Politics & SocietyDispatches
Kevin Clarke
Sister Nu Tawng describes a nation living in fear of its own government, where arrest may come at any time or for any reason.
A man from Brazil holds his 9-month-old daughter in Andrade, Calif., April 19, 2021, as they wait to be transported by Border Patrol after crossing into the United States from Mexico. (CNS photo/Jim Urquhart, Reuters)
Politics & SocietyShort Take
Luma Simms
The right to emigrate is central to of Catholic social teaching, but we often neglect the right to live safely in one’s own land.
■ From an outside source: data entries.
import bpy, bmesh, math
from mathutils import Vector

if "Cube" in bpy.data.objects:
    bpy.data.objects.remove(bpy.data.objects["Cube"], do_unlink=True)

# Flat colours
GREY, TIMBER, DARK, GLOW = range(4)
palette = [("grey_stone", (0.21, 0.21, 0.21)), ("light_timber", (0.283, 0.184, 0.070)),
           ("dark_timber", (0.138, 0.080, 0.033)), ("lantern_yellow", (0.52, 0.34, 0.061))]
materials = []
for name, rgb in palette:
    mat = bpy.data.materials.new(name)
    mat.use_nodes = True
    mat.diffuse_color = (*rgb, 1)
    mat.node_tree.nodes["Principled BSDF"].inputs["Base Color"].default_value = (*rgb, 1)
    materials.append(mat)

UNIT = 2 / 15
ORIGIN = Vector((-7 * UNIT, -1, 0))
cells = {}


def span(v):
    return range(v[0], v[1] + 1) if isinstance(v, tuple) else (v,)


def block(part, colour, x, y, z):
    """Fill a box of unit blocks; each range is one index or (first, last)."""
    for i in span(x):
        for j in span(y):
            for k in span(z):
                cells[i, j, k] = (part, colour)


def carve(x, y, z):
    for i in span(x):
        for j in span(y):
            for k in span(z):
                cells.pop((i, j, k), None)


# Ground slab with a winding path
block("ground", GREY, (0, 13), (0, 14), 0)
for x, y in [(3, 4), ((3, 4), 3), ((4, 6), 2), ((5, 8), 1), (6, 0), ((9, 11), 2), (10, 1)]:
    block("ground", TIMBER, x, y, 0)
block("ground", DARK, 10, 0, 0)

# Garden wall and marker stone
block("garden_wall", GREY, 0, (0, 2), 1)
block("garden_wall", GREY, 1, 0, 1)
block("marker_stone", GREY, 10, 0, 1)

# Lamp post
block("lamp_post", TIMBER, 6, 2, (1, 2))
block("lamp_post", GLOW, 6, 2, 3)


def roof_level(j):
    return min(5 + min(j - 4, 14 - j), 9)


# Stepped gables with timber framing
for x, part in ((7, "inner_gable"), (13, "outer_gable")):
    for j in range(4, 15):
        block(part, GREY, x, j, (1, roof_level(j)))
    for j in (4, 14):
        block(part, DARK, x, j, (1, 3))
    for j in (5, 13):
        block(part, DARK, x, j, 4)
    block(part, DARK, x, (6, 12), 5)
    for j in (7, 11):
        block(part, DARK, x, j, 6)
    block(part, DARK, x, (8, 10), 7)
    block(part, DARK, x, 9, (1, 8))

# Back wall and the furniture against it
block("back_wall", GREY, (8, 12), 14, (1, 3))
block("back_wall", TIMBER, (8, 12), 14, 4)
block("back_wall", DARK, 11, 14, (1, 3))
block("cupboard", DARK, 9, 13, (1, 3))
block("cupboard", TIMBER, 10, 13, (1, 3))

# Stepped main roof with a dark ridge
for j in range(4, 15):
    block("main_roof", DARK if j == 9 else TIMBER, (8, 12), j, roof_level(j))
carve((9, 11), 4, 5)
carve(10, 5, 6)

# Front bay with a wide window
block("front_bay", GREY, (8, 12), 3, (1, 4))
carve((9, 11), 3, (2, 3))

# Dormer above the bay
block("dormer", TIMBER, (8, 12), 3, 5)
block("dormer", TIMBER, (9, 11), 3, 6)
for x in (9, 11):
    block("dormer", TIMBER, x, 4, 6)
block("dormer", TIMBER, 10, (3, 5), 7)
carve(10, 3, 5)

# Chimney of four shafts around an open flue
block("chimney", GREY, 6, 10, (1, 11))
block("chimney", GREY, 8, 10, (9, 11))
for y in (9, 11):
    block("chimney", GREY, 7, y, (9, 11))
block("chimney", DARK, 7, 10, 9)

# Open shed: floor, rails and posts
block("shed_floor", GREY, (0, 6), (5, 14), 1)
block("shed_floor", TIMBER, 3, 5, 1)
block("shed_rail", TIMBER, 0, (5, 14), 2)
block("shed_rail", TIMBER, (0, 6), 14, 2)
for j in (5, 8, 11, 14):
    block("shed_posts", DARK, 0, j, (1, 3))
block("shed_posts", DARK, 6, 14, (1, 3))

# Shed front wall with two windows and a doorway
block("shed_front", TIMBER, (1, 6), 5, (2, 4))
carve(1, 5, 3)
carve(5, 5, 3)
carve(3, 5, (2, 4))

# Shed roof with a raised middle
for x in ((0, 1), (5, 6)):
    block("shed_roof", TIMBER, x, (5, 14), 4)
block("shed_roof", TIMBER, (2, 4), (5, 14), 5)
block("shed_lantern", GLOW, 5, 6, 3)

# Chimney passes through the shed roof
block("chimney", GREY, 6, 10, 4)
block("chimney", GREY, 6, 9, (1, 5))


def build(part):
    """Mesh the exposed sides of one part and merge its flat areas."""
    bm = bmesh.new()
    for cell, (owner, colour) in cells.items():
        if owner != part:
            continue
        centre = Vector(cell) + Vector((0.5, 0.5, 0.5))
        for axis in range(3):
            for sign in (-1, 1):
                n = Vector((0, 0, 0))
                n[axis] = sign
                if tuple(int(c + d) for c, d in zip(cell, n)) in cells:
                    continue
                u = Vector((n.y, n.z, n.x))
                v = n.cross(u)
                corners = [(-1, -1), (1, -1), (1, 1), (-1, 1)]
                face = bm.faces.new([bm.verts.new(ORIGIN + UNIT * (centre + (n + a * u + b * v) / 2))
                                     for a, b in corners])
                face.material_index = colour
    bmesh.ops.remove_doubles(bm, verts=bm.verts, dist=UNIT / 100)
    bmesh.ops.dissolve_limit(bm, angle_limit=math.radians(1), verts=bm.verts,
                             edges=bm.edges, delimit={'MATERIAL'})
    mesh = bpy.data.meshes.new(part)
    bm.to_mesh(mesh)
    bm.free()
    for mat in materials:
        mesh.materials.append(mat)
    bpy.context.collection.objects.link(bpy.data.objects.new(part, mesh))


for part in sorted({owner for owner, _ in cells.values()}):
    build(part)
We must help people to stay and build better countries for themselves.
A Customs and Border Protection agent monitors detainees at a Border Patrol station in McAllen, Texas, on July 12, 2019. (CNS photo/Veronica G. Cardenas, Reuters)
Politics & SocietyShort Take
Kathleen Bonnette
If “canceling” is a means of banishing to the shadows something that causes discomfort that is precisely what we are doing to migrants at our border.
Anderson, a 6-year-old unaccompanied minor from El Salvador, stands in line with other asylum-seeking children in La Joya, Texas, on May 14, as they identify themselves to a Border Patrol agent after crossing the Rio Grande from Mexico. (CNS photo/Adrees Latif, Reuters)
FaithShort Take
Mario E. Dorsonville
Refugees are often seen through a political lens, writes Bishop Mario E. Dorsonville, but the crisis at the Mexico border should remind us of the church’s essential ministry to those fleeing violence and poverty.
Politics & SocietyEditorials
The Editors
Though an about-face by the Biden administration brought welcome news to advocates for refugee resettlement, the process raised concerns about the political calculus at work.
FaithVatican Dispatch
Gerard O’Connell
“The 1950s were a time of recovery, the beginning of prosperity in the West,” Cardinal Czerny told the congregation, among whom were Hungarian clergy and laity, and diplomats from other countries. “There was even hope of new freedom in the Communist world